[Collected data]
——

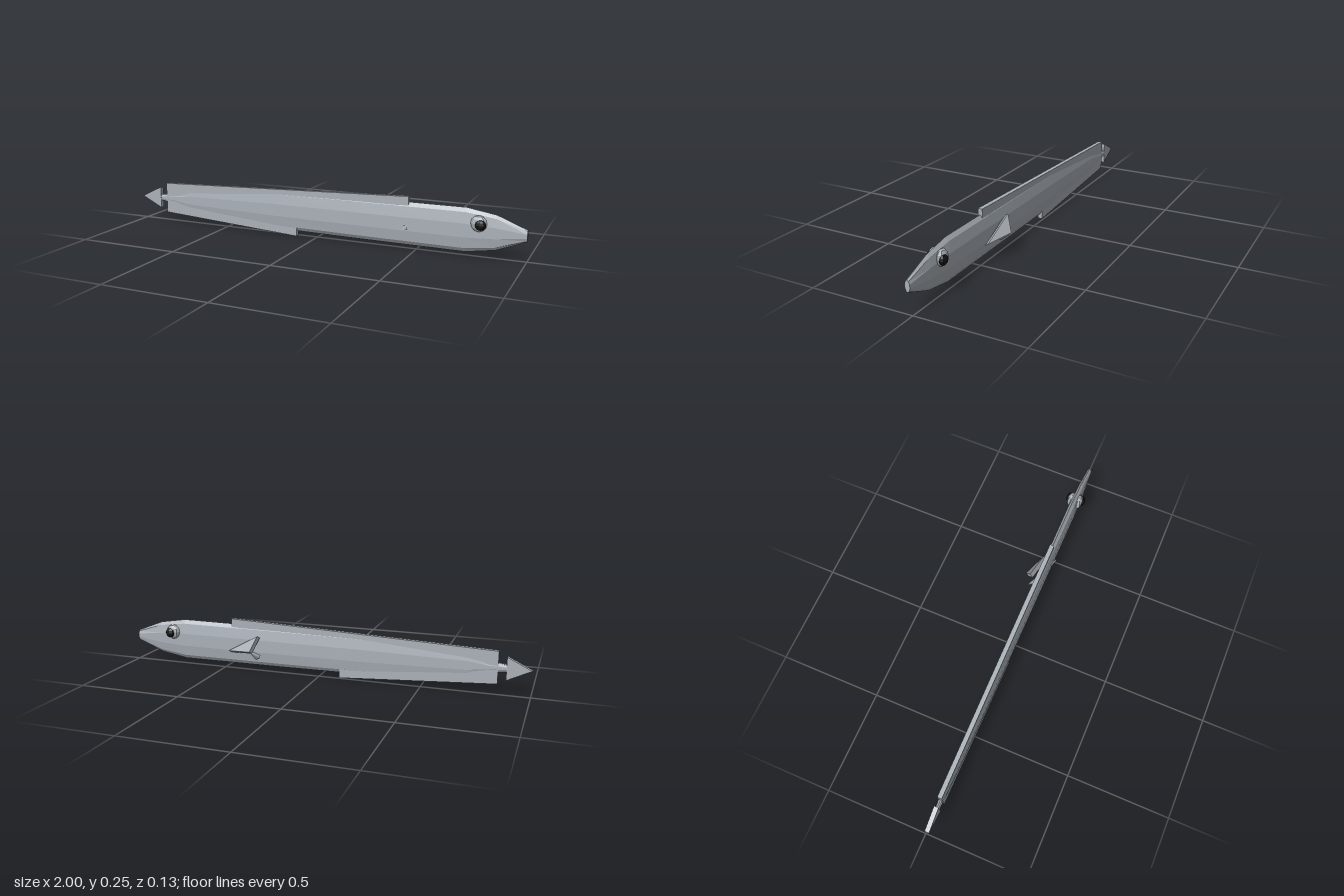
import * as THREE from 'three';
import { ConvexGeometry } from 'three/addons/geometries/ConvexGeometry.js';

const MID_Y = 0.125, MID_Z = 0.018;

export function createModel() {
  const fish = new THREE.Group();
  fish.name = 'fish';
  const skin = new THREE.MeshStandardMaterial({ name: 'silver grey', color: 0xaab1b8, flatShading: true });
  const black = new THREE.MeshStandardMaterial({ name: 'pupil black', color: 0x141414, flatShading: true });

  function add(name, geometry, material = skin) {
    const mesh = new THREE.Mesh(geometry, material);
    mesh.name = name;
    fish.add(mesh);
    return mesh;
  }

  // Body: a ten-sided tube shaped by rings of [x, half height, half width]
  const rings = [
    [-0.89, 0.018, 0.011], [-0.8, 0.03, 0.013], [-0.71, 0.068, 0.014], [-0.2, 0.096, 0.019],
    [0.2, 0.1, 0.021], [0.73, 0.102, 0.022], [0.865, 0.08, 0.019], [1, 0.027, 0.0125],
  ];
  const steps = rings.length - 1;
  const body = new THREE.CylinderGeometry(1, 1, 2, 10, steps, false, Math.PI / 2);
  body.rotateZ(-Math.PI / 2);
  const p = body.attributes.position;
  for (let i = 0; i < p.count; i++) {
    const [x, h, w] = rings[Math.round((p.getX(i) + 1) / 2 * steps)];
    p.setXYZ(i, x, MID_Y + p.getY(i) * h, MID_Z + p.getZ(i) * w);
  }
  body.computeVertexNormals();
  add('body', body);

  // Flat fins along the centre plane
  function flatFin(name, points) {
    const depth = 0.022;
    const shape = new THREE.Shape(points.map(([x, y]) => new THREE.Vector2(x, y)));
    const geometry = new THREE.ExtrudeGeometry(shape, { depth, bevelEnabled: false });
    geometry.translate(0, 0, MID_Z - depth / 2);
    add(name, geometry);
  }
  flatFin('dorsalFin', [[-0.85, 0.125], [0.465, 0.212], [0.465, 0.253], [-0.85, 0.204]]);
  flatFin('analFin', [[-0.85, 0.05], [-0.1, 0.003], [-0.1, 0.045], [-0.85, 0.125]]);
  flatFin('tailFin', [[-1, 0.125], [-0.887, 0.07], [-0.887, 0.18]]);

  // Pectoral fins: triangular plates given thickness along an offset
  function pectoral(name, corners, offset) {
    const outer = corners.map(c => new THREE.Vector3(...c));
    const shift = new THREE.Vector3(...offset);
    add(name, new ConvexGeometry([...outer, ...outer.map(v => v.clone().add(shift))]));
  }
  pectoral('upperPectoralFin',
    [[0.47, 0.095, -0.02], [0.31, 0.185, -0.032], [0.34, 0.11, -0.065]], [-0.007, -0.011, 0.017]);
  pectoral('lowerPectoralFin',
    [[0.47, 0.105, 0.05], [0.33, 0.056, 0], [0.3, 0.076, -0.03]], [-0.008, 0.016, -0.006]);

  // Eyes on both sides: a flattened ball with a bulging pupil
  for (const side of [1, -1]) {
    const label = side > 0 ? 'front' : 'back';
    const ball = add(label + 'Eye', new THREE.SphereGeometry(1, 8, 6));
    ball.scale.set(0.037, 0.038, 0.021);
    ball.position.set(0.79, 0.163, MID_Z + side * 0.019);
    const pupil = add(label + 'Pupil', new THREE.SphereGeometry(1, 8, 6), black);
    pupil.scale.set(0.026, 0.024, 0.017);
    pupil.position.set(0.8, 0.159, MID_Z + side * 0.032);
  }
  return fish;
}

——

WHAT IS NEEDED
Which lines in the records above contain the string "pupil"? Copy them.

SOLVED PROBLEM
  const black = new THREE.MeshStandardMaterial({ name: 'pupil black', color: 0x141414, flatShading: true });
  // Eyes on both sides: a flattened ball with a bulging pupil
    const pupil = add(label + 'Pupil', new THREE.SphereGeometry(1, 8, 6), black);
    pupil.scale.set(0.026, 0.024, 0.017);
    pupil.position.set(0.8, 0.159, MID_Z + side * 0.032);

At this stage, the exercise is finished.